For more information, please click here

Contacts:
Brock Cooper

630-252-5565

Copyright © DOE/Argonne National Laboratory

If you have a comment, please Contact us.

Issuers of news releases, not 7th Wave, Inc. or Nanotechnology Now, are solely responsible for the accuracy of the content.

Bookmark:
Delicious Digg Newsvine Google Yahoo Reddit Magnoliacom Furl Facebook

Related News Press

News and information

Leti IEDM 2016 Paper Clarifies Correlation between Endurance, Window Margin and Retention in RRAM for First Time: Paper Presented at IEDM 2016 Offers Ways to Reconcile High-cycling Requirements and Instability at High Temperatures in Resistive RAM December 6th, 2016

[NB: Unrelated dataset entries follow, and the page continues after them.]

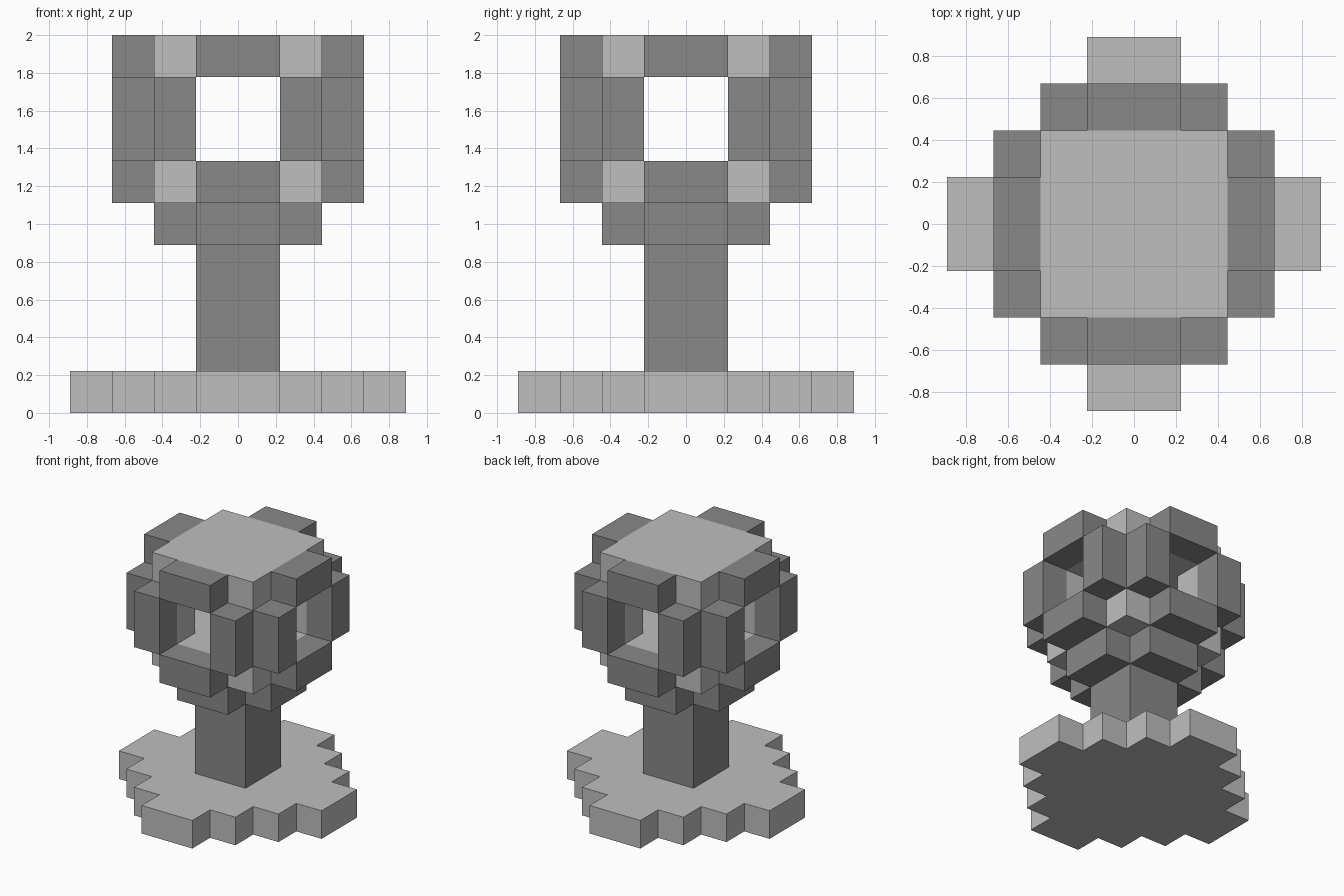
import bpy
import bmesh

UNIT = 2 / 9  # edge of one block

old = bpy.data.objects.get("Cube")
if old:
    bpy.data.objects.remove(old, do_unlink=True)


def make_material(name, value):
    mat = bpy.data.materials.new(name)
    mat.use_nodes = True
    colour = (value, value, value, 1)
    mat.diffuse_color = colour
    mat.node_tree.nodes["Principled BSDF"].inputs["Base Color"].default_value = colour
    return mat


light = make_material("light grey", 0.52)
dark = make_material("dark grey", 0.25)


def turn(points, quarter):
    for _ in range(quarter):
        points = [(-y, x) for x, y in points]
    return points


def prism(name, outline, bottom, top, mat):
    """Extrude an outline, given in blocks, between two heights."""
    bm = bmesh.new()
    face = bm.faces.new([bm.verts.new((x * UNIT, y * UNIT, bottom * UNIT)) for x, y in outline])
    up = bmesh.ops.extrude_face_region(bm, geom=[face], use_keep_orig=True)
    verts = [v for v in up["geom"] if isinstance(v, bmesh.types.BMVert)]
    bmesh.ops.translate(bm, verts=verts, vec=(0, 0, (top - bottom) * UNIT))
    bmesh.ops.recalc_face_normals(bm, faces=bm.faces)
    mesh = bpy.data.meshes.new(name)
    bm.to_mesh(mesh)
    bm.free()
    mesh.materials.append(mat)
    obj = bpy.data.objects.new(name, mesh)
    bpy.context.collection.objects.link(obj)
    return obj


def stepped(n):
    """Stepped diamond outline reaching n blocks from the middle."""
    quadrant = []
    for k in range(1, n + 1):
        quadrant.append((n + 1 - k, k))
        if k < n:
            quadrant.append((n - k, k))
    return [p for q in range(4) for p in turn(quadrant, q)]


def rect(x0, x1, y0, y1):
    return [(x0, y0), (x1, y0), (x1, y1), (x0, y1)]


# Foot, stem and cross-shaped collar
prism("base", stepped(4), 0, 1, light)
prism("stem", stepped(1), 1, 4, dark)
prism("collar", stepped(2), 4, 5, dark)

# Hollow core of the head
prism("head_floor", rect(-2, 2, -2, 2), 5, 6, light)
prism("head_roof", rect(-2, 2, -2, 2), 8, 9, light)

# Corner posts and window frames on all four sides
for q, side in enumerate(("front", "left", "back", "right")):
    prism(side + "_corner_post", turn(rect(1, 2, -2, -1), q), 6, 8, light)
    prism(side + "_window_sill", turn(rect(-1, 1, -3, -2), q), 5, 6, dark)
    prism(side + "_window_lintel", turn(rect(-1, 1, -3, -2), q), 8, 9, dark)
    for x, end in ((-2, "first"), (1, "second")):
        prism(f"{side}_{end}_window_jamb", turn(rect(x, x + 1, -3, -2), q), 6, 8, dark)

Tokyo Institute of Technology research: 3D solutions to energy savings in silicon power transistors December 6th, 2016

Physicists decipher electronic properties of materials in work that may change transistors December 6th, 2016

Infrared instrumentation leader secures exclusive use of Vantablack coating December 5th, 2016

Discoveries

Leti IEDM 2016 Paper Clarifies Correlation between Endurance, Window Margin and Retention in RRAM for First Time: Paper Presented at IEDM 2016 Offers Ways to Reconcile High-cycling Requirements and Instability at High Temperatures in Resistive RAM December 6th, 2016

Tokyo Institute of Technology research: 3D solutions to energy savings in silicon power transistors December 6th, 2016

Physicists decipher electronic properties of materials in work that may change transistors December 6th, 2016

Fast, efficient sperm tails inspire nanobiotechnology December 5th, 2016

Materials/Metamaterials

Physicists decipher electronic properties of materials in work that may change transistors December 6th, 2016

Infrared instrumentation leader secures exclusive use of Vantablack coating December 5th, 2016

Construction of practical quantum computers radically simplified: Scientists invent ground-breaking new method that puts quantum computers within reach December 5th, 2016

Inside tiny tubes, water turns solid when it should be boiling: MIT researchers discover astonishing behavior of water confined in carbon nanotubes November 30th, 2016

Announcements

Leti IEDM 2016 Paper Clarifies Correlation between Endurance, Window Margin and Retention in RRAM for First Time: Paper Presented at IEDM 2016 Offers Ways to Reconcile High-cycling Requirements and Instability at High Temperatures in Resistive RAM December 6th, 2016

Tokyo Institute of Technology research: 3D solutions to energy savings in silicon power transistors December 6th, 2016

Physicists decipher electronic properties of materials in work that may change transistors December 6th, 2016

Infrared instrumentation leader secures exclusive use of Vantablack coating December 5th, 2016

NanoNews-Digest
The latest news from around the world, FREE




  Premium Products
NanoNews-Custom
Only the news you want to read!
 Learn More
NanoTech-Transfer
University Technology Transfer & Patents
 Learn More
NanoStrategies
Full-service, expert consulting
 Learn More











ASP
Nanotechnology Now Featured Books




NNN

The Hunger Project